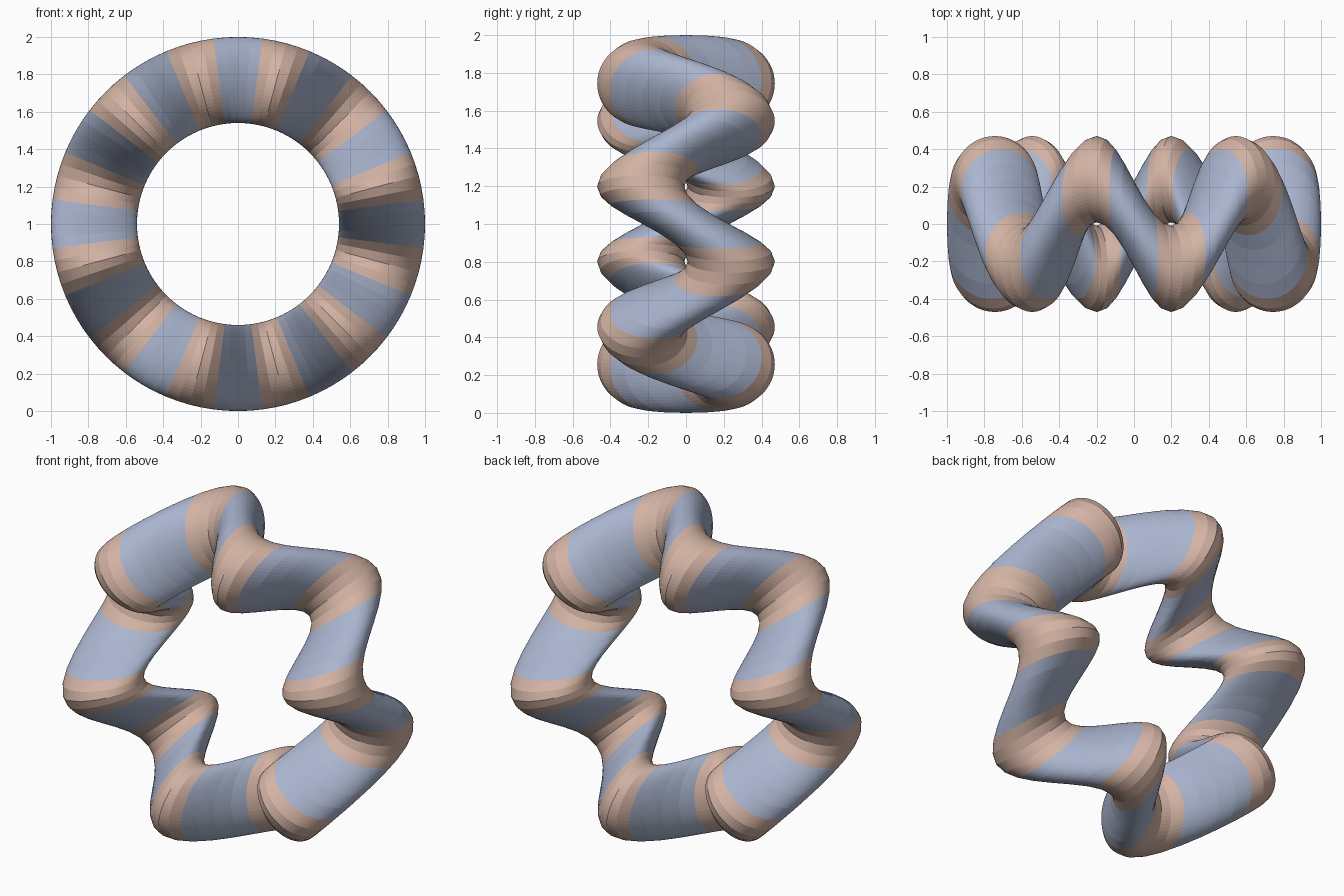
import bpy, bmesh
from math import sin, cos, pi

RING, TUBE, WAVE = 0.77, 0.23, 0.24   # ring radius, tube radius, sideways swing
STEPS, SIDES, WAVES = 96, 64, 6

cube = bpy.data.objects.get("Cube")
if cube:
    bpy.data.objects.remove(cube, do_unlink=True)


def flat_colour(name, rgb):
    mat = bpy.data.materials.new(name)
    mat.use_nodes = True
    mat.diffuse_color = (*rgb, 1)
    mat.node_tree.nodes["Principled BSDF"].inputs["Base Color"].default_value = (*rgb, 1)
    return mat


# Closed ring of round sections, each shifted front to back by the wave
bm = bmesh.new()
rings = []
for i in range(STEPS):
    a = 2 * pi * i / STEPS
    shift = -WAVE * sin(WAVES * a)
    ring = []
    for j in range(SIDES):
        b = 2 * pi * j / SIDES
        r = RING + TUBE * cos(b)
        ring.append(bm.verts.new((r * cos(a), shift + TUBE * sin(b), 1 + r * sin(a))))
    rings.append(ring)

# Bends are pink, the straight runs between them are blue
for i in range(STEPS):
    here, there = rings[i], rings[(i + 1) % STEPS]
    bend = abs(sin(WAVES * 2 * pi * (i + 0.5) / STEPS)) > 0.7
    for j in range(SIDES):
        k = (j + 1) % SIDES
        face = bm.faces.new((here[j], here[k], there[k], there[j]))
        face.material_index = int(bend)
bmesh.ops.recalc_face_normals(bm, faces=bm.faces)

mesh = bpy.data.meshes.new("wavy_ring")
bm.to_mesh(mesh)
bm.free()
mesh.materials.append(flat_colour("dusty blue", (0.40, 0.46, 0.62)))
mesh.materials.append(flat_colour("dusty pink", (0.65, 0.45, 0.37)))
bpy.context.collection.objects.link(bpy.data.objects.new("wavy_ring", mesh))
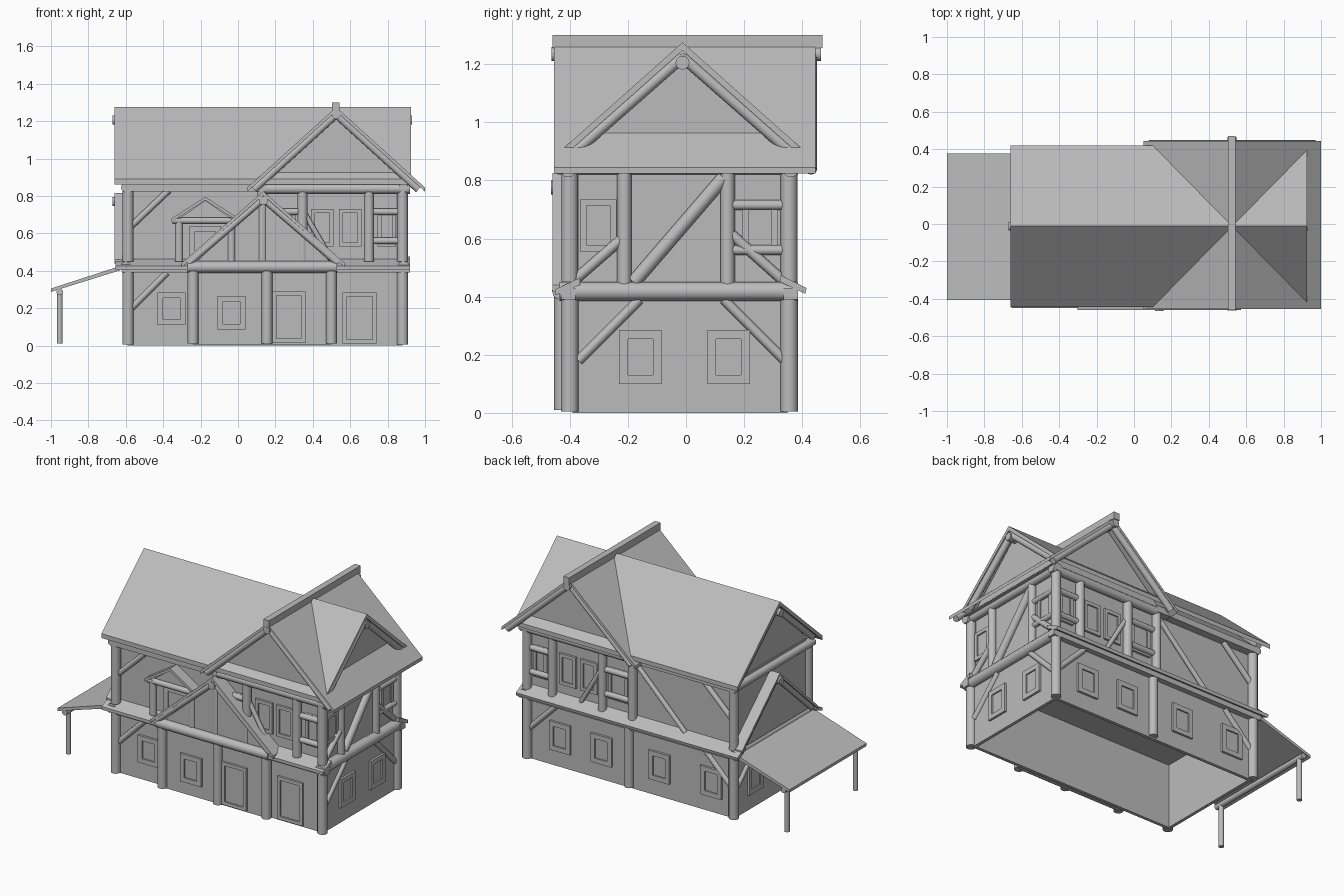
import bpy, bmesh, math
from mathutils import Vector

if "Cube" in bpy.data.objects:
    bpy.data.objects.remove(bpy.data.objects["Cube"])

MAT = bpy.data.materials.new("plain grey")
MAT.diffuse_color = (0.5, 0.5, 0.5, 1)
MAT.use_nodes = True
MAT.node_tree.nodes["Principled BSDF"].inputs["Base Color"].default_value = MAT.diffuse_color


def finish(name, bm, smooth=False):
    bmesh.ops.recalc_face_normals(bm, faces=bm.faces)
    me = bpy.data.meshes.new(name)
    bm.to_mesh(me)
    bm.free()
    me.materials.append(MAT)
    if smooth:
        for p in me.polygons:
            p.use_smooth = len(p.vertices) == 4
    ob = bpy.data.objects.new(name, me)
    bpy.context.collection.objects.link(ob)
    return ob


def add_box(bm, lo, hi):
    r = bmesh.ops.create_cube(bm, size=1)
    for v in r["verts"]:
        v.co = [(lo[i] + hi[i]) / 2 + v.co[i] * (hi[i] - lo[i]) for i in range(3)]


def box(name, lo, hi):
    bm = bmesh.new()
    add_box(bm, lo, hi)
    return finish(name, bm)


def prism(name, pts, axis, a, b):
    """Profile (y,z) run along x, or (x,z) run along y."""
    bm = bmesh.new()
    put = (lambda u, z, t: (t, u, z)) if axis == "x" else (lambda u, z, t: (u, t, z))
    f = bm.faces.new([bm.verts.new(put(u, z, a)) for u, z in pts])
    r = bmesh.ops.extrude_face_region(bm, geom=[f])
    vs = [g for g in r["geom"] if isinstance(g, bmesh.types.BMVert)]
    bmesh.ops.translate(bm, verts=vs, vec=put(0, 0, b - a))
    return finish(name, bm)


def log(name, p, q, r=0.028):
    """Round timber between two points."""
    p, q = Vector(p), Vector(q)
    bm = bmesh.new()
    bmesh.ops.create_cone(bm, cap_ends=True, segments=12, radius1=r, radius2=r, depth=(q - p).length)
    m = (q - p).to_track_quat("Z", "Y").to_matrix().to_4x4()
    m.translation = (p + q) / 2
    bmesh.ops.transform(bm, matrix=m, verts=bm.verts)
    return finish(name, bm, True)


def at(axis, u, t, z):
    return (t, u, z) if axis == "x" else (u, t, z)


def gable_roof(name, axis, c, h, ze, zr, a, b, t):
    prism(name, [(c - h, ze), (c, zr), (c + h, ze), (c + h, ze - t), (c, zr - t), (c - h, ze - t)], axis, a, b)


def rafters(name, axis, c, h, ze, zr, t, r=0.02):
    for s in (-1, 1):
        log(name, at(axis, c + s * h, t, ze), at(axis, c, t, zr), r)


def window(name, axis, t, out, u0, u1, z0, z1, w=0.03):
    """Frame standing proud of the wall with a recessed pane."""
    bm = bmesh.new()

    def part(a, b, c, d, depth):
        ts = sorted((t - out * 0.004, t + out * depth))
        add_box(bm, at(axis, a, ts[0], c), at(axis, b, ts[1], d))
    part(u0, u0 + w, z0, z1, 0.014)
    part(u1 - w, u1, z0, z1, 0.014)
    part(u0 + w, u1 - w, z0, z0 + w, 0.014)
    part(u0 + w, u1 - w, z1 - w, z1, 0.014)
    part(u0 + w, u1 - w, z0 + w, z1 - w, 0.005)
    finish(name, bm)


XL, XR, YF, YB = -0.59, 0.88, -0.39, 0.35
CY = -0.012

# ground floor, open underneath
for nm, lo, hi in (("front_wall", (XL, YF, 0), (XR, YF + .02, .43)),
                   ("back_wall", (XL, YB - .02, 0), (XR, YB, .43)),
                   ("left_wall", (XL, YF, 0), (XL + .02, YB, .43)),
                   ("right_wall", (XR - .02, YF, 0), (XR, YB, .43)),
                   ("upper_floor", (XL, YF, .41), (XR, YB, .45)),
                   ("porch_bay_wall", (-.24, -.42, .005), (.5, YF, .43))):
    box(nm, lo, hi)

# upper storey and gable end walls
box("upper_walls", (XL, -.37, .44), (.87, .335, .88))
prism("main_gable_infill", [(-.40, .87), (CY, 1.24), (.37, .87)], "x", -.585, .87)
prism("cross_gable_infill", [(.12, .85), (.525, 1.24), (.93, .85)], "y", -.405, .375)

# corner and wall posts
for x in (-.588, .88):
    for y in (-.4, .355):
        log("corner_post", (x, y, .005), (x, y, .40), .03)
        log("upper_corner_post", (x, y, .45), (x, y, .85), .029)
for x in (-.24, .155, .5):
    log("front_post", (x, -.425, .01), (x, -.425, .40), .029)
log("back_post", (.155, .355, .01), (.155, .355, .42))
for x in (.13, .345, .70):
    for y in (-.4, .355):
        log("bay_post", (x, y, .45), (x, y, .84), .027)
for y in (-.212, .143):
    log("right_post", (.88, y, .44), (.88, y, .85), .025)

# horizontal beams
log("right_floor_beam", (.885, -.435, .418), (.885, .385, .418), .033)
log("front_gable_beam", (-.27, -.43, .42), (.53, -.43, .42), .031)
for y in (-.405, .36):
    log("bay_head_beam", (.13, y, .838), (.92, y, .838), .027)
    box("eave_beam", (-.61, y - .025, .825), (.15, y + .025, .865))
    box("floor_band", (-.62, y - .025, .39), (.92, y + .025, .43))
for x in (-.6, .885):
    log("end_head_beam", (x, -.43, .845), (x, .385, .845), .025)
log("left_floor_beam", (-.6, -.43, .42), (-.6, .385, .42), .03)

# skirt roofs between the floors
prism("front_skirt_roof", [(-.365, .465), (-.45, .425), (-.45, .405), (-.365, .44)], "x", -.655, .92)
prism("back_skirt_roof", [(.325, .475), (.415, .43), (.41, .41), (.325, .45)], "x", -.655, .92)

# main roof and cross roof
gable_roof("main_roof", "x", CY, .4325, .89, 1.275, -.66, .925, .028)
gable_roof("cross_roof", "y", .525, .475, .845, 1.275, -.455, .445, .022)
box("ridge_cap", (.502, -.46, 1.255), (.543, .47, 1.30))
log("cross_ridge_pole", (.525, -.462, 1.235), (.525, .465, 1.235), .024)
log("main_ridge_pole", (-.672, CY, 1.205), (.93, CY, 1.205), .024)
for t in (-.435, .43):
    rafters("cross_rafter", "y", .525, .44, .835, 1.235, t)
for t in (-.63, .905):
    rafters("main_rafter", "x", CY, .37, .90, 1.225, t)

# front gable
gable_roof("front_gable_roof", "y", .135, .437, .44, .825, -.46, -.34, .022)
prism("front_gable_face", [(-.24, .43), (.135, .79), (.51, .43)], "y", -.42, -.36)
rafters("front_gable_rafter", "y", .135, .40, .44, .785, -.438, .018)
log("front_gable_pole", (.135, -.465, .775), (.135, -.36, .775), .024)

# left end gable
gable_roof("left_gable_roof", "x", CY, .385, .46, .815, -.66, -.58, .02)
prism("left_gable_face", [(-.36, .45), (CY, .78), (.335, .45)], "x", -.625, -.58)
rafters("left_gable_rafter", "x", CY, .36, .45, .78, -.635, .018)
log("left_gable_pole", (-.672, CY, .77), (-.58, CY, .77), .024)

# side porch
prism("porch_roof", [(-1, .305), (-.60, .435), (-.60, .412), (-1, .287)], "y", -.405, .378)
for y in (-.36, .335):
    log("porch_post", (-.953, y, .01), (-.953, y, .29), .016)
log("porch_beam", (-.953, -.40, .287), (-.953, .373, .287), .018)

# small window dormer
gable_roof("dormer_roof", "y", -.175, .18, .68, .795, -.44, -.36, .018)
prism("dormer_face", [(-.33, .67), (-.175, .775), (-.02, .67)], "y", -.41, -.36)
for x in (-.315, -.035):
    log("dormer_post", (x, -.41, .45), (x, -.41, .68), .022)
log("dormer_beam", (-.35, -.415, .668), (0, -.415, .668), .018)
window("dormer_window", "y", -.37, -1, -.26, -.09, .47, .64)

# diagonal braces
for y in (-.395, .352):
    log("corner_brace", (-.58, y, .19), (-.38, y, .39), .017)
    log("upper_corner_brace", (-.58, y, .63), (-.37, y, .83), .017)
log("back_right_brace", (.87, .352, .19), (.67, .352, .39), .017)
for x in (.88, -.59):
    log("end_brace", (x, -.37, .18), (x, -.16, .39), .017)
    log("end_brace", (x, .34, .18), (x, .13, .39), .017)
log("right_main_brace", (.88, -.18, .45), (.88, .13, .81), .024)
log("right_front_brace", (.88, -.38, .46), (.88, -.22, .60), .018)
log("right_back_brace", (.88, .15, .62), (.88, .34, .45), .018)
log("back_wall_brace", (.13, .35, .83), (-.24, .35, .46), .015)
for y in (-.395, .35):
    log("bay_brace", (.36, y, .70), (.50, y, .46), .014)

# rails of the open end bays
for z in (.56, .715):
    log("right_rail", (.88, .15, z), (.88, .35, z), .017)
    for y in (-.395, .352):
        log("bay_rail", (.70, y, z), (.88, y, z), .018)
        log("bay_rail", (.13, y, z), (.345, y, z), .018)

# ground floor windows and doors
window("front_window", "y", YF, -1, -.43, -.28, .11, .285)
window("front_window", "y", -.42, -1, -.11, .04, .085, .265)
window("front_door", "y", -.42, -1, .185, .36, .015, .29, .022)
window("front_door", "y", YF, -1, .56, .74, .01, .285, .022)
for x in (.645, .35, -.06, -.43):
    window("back_window", "y", YB, 1, x - .074, x + .074, .10, .285)
for t, out in ((XR, 1), (XL, -1)):
    for y in (-.157, .147):
        window("end_window", "x", t, out, y - .073, y + .073, .10, .285)

# upper windows
for t, out in ((-.37, -1), (.335, 1)):
    for a, b in ((.17, .31), (.39, .51), (.54, .66), (.745, .845)):
        window("bay_window", "y", t, out, a, b, .53, .73, .022)
window("right_upper_window", "x", .87, 1, -.365, -.24, .555, .735, .022)
window("right_upper_window", "x", .87, 1, .195, .315, .55, .72, .022)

* What this task involves: In the listing above, find the line with "part(u0 + w, u1 - w, z0, z0 + w, 0.014)" and the line with "# ground floor, open underneath". Output those two lines and every line between them, exactly as written.

* Solution to this problem:
    part(u0 + w, u1 - w, z0, z0 + w, 0.014)
    part(u0 + w, u1 - w, z1 - w, z1, 0.014)
    part(u0 + w, u1 - w, z0 + w, z1 - w, 0.005)
    finish(name, bm)


XL, XR, YF, YB = -0.59, 0.88, -0.39, 0.35
CY = -0.012

# ground floor, open underneath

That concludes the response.